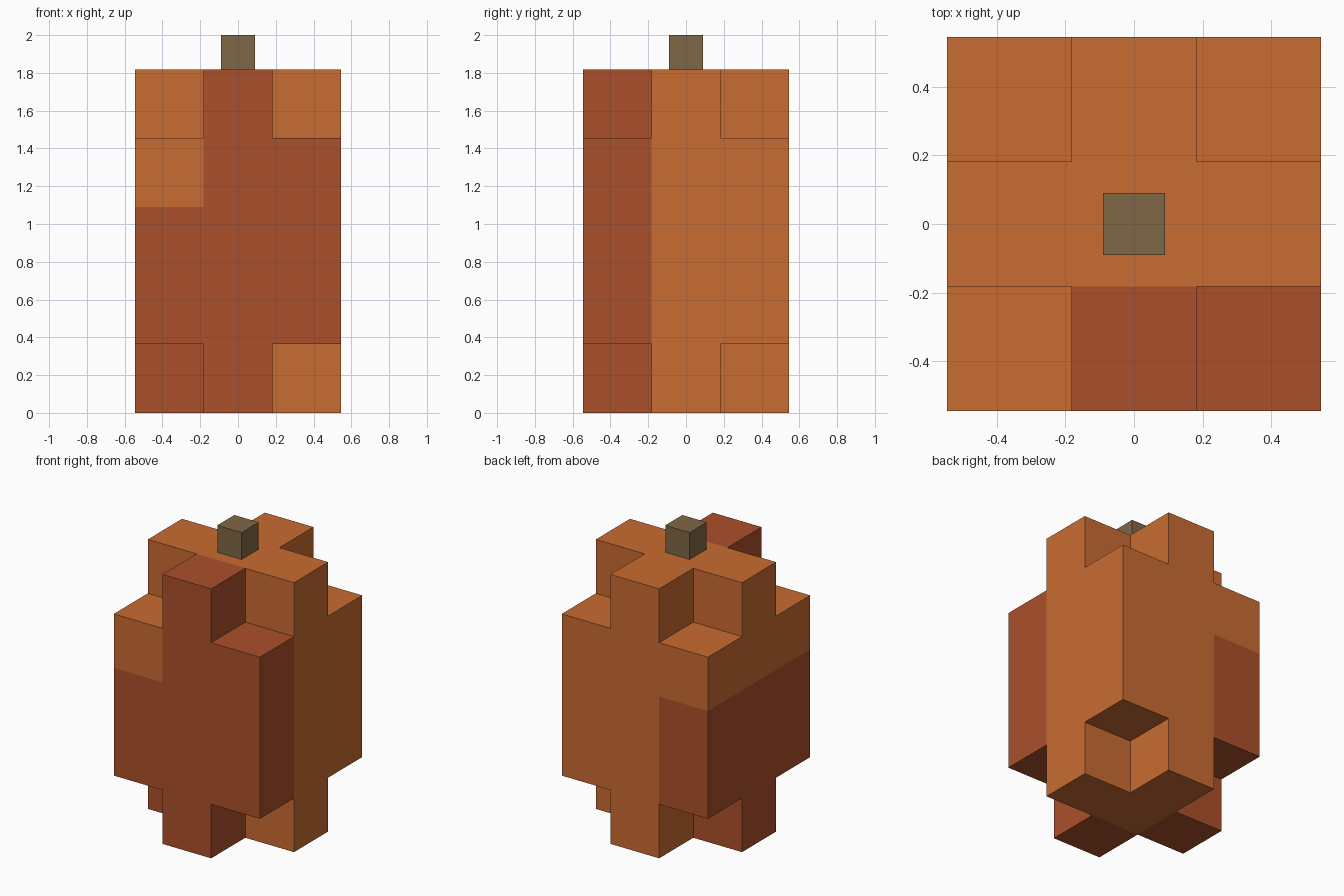
import bpy, bmesh
from mathutils import Vector

if "Cube" in bpy.data.objects:
    bpy.data.objects.remove(bpy.data.objects["Cube"])

U = 4 / 11  # block size


def material(name, rgb):
    m = bpy.data.materials.new(name)
    m.diffuse_color = (*rgb, 1)
    m.use_nodes = True
    m.node_tree.nodes["Principled BSDF"].inputs["Base Color"].default_value = m.diffuse_color
    return m


orange = material("orange", (0.584, 0.150, 0.032))
red = material("dark red orange", (0.407, 0.080, 0.024))
brown = material("stem brown", (0.216, 0.136, 0.061))


def add_object(name, bm, mats):
    me = bpy.data.meshes.new(name)
    bm.to_mesh(me)
    bm.free()
    for m in mats:
        me.materials.append(m)
    ob = bpy.data.objects.new(name, me)
    bpy.context.collection.objects.link(ob)
    return ob


# Blocky body: 3 x 3 x 5 blocks without the top and bottom corner blocks
cells = {(i, j, k) for i in (-1, 0, 1) for j in (-1, 0, 1) for k in range(5)
         if not (i and j and k in (0, 4))}


def is_red(i, j, k):
    # front and front-right columns, plus the lower left side
    return (j == -1 and i >= 0) or (i == -1 and k < 3)


bm = bmesh.new()
for cell in sorted(cells):
    centre = Vector((cell[0], cell[1], cell[2] + 0.5))
    for axis in range(3):
        for sign in (-1, 1):
            n = Vector((0, 0, 0))
            n[axis] = sign
            if tuple(int(c + d) for c, d in zip(cell, n)) in cells:
                continue
            # outer face of this block
            a = Vector((0, 0, 0))
            a[(axis + 1) % 3] = 1
            b = n.cross(a)
            corners = [(centre + (n + s * a + t * b) / 2) * U
                       for s, t in ((-1, -1), (1, -1), (1, 1), (-1, 1))]
            f = bm.faces.new([bm.verts.new(c) for c in corners])
            f.material_index = int(is_red(*cell))
bmesh.ops.remove_doubles(bm, verts=bm.verts, dist=1e-4)
bmesh.ops.dissolve_limit(bm, angle_limit=0.01, verts=bm.verts, edges=bm.edges,
                         delimit={'MATERIAL'})
add_object("body", bm, [orange, red])

# Stem
bm = bmesh.new()
bmesh.ops.create_cube(bm, size=U / 2)
bmesh.ops.translate(bm, verts=bm.verts, vec=(0, 0, 5.25 * U))
add_object("stem", bm, [brown])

● ● ● ● ●

▶ **TASK PROMPT**
Give the number of lines in the listing above that hold the string "verts", with nothing else.

▶ **ANSWER FOR THE TASK**
4